- **Records for this exercise**:
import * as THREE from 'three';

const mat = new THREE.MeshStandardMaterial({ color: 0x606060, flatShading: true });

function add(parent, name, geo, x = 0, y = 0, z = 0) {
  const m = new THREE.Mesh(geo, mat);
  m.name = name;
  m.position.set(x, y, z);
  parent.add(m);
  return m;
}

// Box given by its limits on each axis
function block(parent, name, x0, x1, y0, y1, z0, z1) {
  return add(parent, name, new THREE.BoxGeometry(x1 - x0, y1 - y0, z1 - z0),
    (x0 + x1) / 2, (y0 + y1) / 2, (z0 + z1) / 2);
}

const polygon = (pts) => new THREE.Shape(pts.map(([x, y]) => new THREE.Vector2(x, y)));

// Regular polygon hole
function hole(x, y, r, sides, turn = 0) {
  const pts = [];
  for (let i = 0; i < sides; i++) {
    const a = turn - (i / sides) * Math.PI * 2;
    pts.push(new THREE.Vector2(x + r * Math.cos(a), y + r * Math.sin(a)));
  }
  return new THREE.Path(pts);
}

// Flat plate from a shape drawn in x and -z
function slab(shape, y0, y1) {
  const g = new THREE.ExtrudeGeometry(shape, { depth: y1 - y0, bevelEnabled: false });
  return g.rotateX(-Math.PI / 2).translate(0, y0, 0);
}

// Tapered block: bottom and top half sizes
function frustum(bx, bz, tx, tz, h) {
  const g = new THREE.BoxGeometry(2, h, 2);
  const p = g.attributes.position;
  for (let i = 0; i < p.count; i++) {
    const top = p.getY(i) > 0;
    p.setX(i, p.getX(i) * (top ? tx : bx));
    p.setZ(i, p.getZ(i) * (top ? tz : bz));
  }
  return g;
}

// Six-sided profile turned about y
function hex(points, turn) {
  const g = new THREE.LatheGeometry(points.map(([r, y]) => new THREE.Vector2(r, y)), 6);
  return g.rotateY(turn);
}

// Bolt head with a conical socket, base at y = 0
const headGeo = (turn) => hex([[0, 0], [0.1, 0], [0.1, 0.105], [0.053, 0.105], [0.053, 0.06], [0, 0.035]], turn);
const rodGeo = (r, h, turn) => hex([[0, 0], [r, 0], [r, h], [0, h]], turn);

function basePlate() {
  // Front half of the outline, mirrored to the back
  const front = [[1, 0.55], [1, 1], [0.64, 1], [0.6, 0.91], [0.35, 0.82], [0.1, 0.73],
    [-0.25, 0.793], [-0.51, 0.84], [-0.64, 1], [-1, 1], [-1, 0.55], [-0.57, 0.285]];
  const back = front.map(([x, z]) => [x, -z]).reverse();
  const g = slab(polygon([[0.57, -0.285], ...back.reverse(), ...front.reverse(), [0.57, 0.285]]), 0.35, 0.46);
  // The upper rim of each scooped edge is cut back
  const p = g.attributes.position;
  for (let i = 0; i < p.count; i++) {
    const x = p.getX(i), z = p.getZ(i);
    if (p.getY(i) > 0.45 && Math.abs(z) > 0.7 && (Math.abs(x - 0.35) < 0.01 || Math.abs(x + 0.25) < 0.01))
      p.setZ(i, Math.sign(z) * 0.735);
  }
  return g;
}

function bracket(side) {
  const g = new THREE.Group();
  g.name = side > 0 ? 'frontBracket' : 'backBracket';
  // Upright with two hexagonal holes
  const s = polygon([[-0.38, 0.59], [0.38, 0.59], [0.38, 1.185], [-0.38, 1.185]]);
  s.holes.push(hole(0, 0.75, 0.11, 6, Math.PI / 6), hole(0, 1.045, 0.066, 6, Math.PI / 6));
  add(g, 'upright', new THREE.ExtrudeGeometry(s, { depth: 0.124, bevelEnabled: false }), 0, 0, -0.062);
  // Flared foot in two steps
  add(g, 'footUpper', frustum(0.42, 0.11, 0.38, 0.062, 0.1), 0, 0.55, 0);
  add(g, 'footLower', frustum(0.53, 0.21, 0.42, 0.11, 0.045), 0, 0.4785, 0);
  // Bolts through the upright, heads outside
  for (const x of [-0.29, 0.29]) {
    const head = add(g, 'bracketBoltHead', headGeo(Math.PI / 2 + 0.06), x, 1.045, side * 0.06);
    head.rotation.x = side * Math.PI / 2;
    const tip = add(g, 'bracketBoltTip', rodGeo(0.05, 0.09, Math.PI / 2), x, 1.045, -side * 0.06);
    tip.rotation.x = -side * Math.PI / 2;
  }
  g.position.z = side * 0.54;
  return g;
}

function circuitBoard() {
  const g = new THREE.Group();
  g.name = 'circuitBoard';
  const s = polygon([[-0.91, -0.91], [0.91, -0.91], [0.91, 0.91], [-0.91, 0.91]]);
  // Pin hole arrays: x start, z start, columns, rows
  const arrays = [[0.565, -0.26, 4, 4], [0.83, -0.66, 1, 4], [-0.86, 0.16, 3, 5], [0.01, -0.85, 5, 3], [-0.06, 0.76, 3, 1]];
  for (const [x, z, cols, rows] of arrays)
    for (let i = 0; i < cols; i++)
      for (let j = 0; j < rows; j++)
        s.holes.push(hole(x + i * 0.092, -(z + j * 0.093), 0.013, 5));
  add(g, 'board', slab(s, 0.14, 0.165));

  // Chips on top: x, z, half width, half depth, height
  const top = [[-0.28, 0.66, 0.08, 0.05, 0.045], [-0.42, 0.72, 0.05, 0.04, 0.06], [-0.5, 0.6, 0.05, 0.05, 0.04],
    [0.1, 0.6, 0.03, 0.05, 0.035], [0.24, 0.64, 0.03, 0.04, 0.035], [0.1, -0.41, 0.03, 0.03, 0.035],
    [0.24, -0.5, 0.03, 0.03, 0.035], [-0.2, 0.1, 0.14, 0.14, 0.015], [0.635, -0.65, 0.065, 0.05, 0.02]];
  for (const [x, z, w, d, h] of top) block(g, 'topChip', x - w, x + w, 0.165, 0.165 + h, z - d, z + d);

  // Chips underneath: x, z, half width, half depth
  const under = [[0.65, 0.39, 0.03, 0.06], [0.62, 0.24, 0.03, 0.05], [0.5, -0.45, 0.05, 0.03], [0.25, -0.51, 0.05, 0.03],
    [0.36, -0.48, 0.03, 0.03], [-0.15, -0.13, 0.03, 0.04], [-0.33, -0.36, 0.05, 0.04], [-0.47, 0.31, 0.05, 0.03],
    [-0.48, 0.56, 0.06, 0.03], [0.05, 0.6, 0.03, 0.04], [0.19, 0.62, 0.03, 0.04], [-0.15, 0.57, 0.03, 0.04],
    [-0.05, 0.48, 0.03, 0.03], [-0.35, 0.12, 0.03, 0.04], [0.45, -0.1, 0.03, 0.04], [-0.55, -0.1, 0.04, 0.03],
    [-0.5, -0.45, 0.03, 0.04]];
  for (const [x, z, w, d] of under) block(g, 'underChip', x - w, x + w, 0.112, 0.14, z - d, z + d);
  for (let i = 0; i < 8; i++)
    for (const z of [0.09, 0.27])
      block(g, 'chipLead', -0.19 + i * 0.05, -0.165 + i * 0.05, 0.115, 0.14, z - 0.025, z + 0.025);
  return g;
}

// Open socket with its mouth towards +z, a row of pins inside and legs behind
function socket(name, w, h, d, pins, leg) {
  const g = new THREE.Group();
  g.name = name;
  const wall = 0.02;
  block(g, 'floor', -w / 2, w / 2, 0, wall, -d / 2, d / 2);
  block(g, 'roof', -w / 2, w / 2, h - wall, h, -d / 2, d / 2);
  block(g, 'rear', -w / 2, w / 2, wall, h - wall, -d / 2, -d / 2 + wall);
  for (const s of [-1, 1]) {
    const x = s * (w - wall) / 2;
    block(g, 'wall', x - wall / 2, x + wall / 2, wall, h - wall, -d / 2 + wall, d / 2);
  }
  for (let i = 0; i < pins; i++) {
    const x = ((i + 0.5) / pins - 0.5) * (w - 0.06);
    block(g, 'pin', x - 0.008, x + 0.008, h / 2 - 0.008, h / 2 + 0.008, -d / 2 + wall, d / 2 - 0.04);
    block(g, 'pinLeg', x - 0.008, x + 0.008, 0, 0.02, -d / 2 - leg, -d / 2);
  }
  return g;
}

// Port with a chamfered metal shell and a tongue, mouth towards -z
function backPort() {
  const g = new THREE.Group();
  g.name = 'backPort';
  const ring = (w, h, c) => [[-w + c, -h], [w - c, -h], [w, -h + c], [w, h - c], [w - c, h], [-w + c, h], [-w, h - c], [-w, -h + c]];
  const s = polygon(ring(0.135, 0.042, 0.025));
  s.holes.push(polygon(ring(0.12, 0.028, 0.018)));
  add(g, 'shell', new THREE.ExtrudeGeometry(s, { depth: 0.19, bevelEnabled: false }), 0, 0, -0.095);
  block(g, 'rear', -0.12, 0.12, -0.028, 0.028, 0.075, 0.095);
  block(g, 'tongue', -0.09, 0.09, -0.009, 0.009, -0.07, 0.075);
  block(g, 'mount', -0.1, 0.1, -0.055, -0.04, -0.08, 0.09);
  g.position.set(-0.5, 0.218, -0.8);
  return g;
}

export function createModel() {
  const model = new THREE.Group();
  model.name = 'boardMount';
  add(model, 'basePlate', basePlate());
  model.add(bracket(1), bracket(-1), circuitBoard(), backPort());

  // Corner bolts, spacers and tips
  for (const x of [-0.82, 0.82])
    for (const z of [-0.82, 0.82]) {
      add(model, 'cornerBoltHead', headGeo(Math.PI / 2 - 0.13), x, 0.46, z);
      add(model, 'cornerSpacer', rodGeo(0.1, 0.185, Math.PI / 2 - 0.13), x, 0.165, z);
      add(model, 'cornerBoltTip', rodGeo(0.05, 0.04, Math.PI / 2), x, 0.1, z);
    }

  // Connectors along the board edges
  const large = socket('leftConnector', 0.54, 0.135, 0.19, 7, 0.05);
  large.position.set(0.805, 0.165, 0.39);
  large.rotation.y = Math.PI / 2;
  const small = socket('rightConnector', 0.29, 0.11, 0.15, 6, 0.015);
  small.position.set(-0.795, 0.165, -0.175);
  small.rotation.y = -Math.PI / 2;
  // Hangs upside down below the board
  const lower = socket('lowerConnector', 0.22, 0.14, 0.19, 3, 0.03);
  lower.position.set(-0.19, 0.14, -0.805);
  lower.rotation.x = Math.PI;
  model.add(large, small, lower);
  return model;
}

- **Exercise description**:
Throughout the data, tally the lines that hold the string "parent" and report the tally alone.

- **Completed exercise**:
4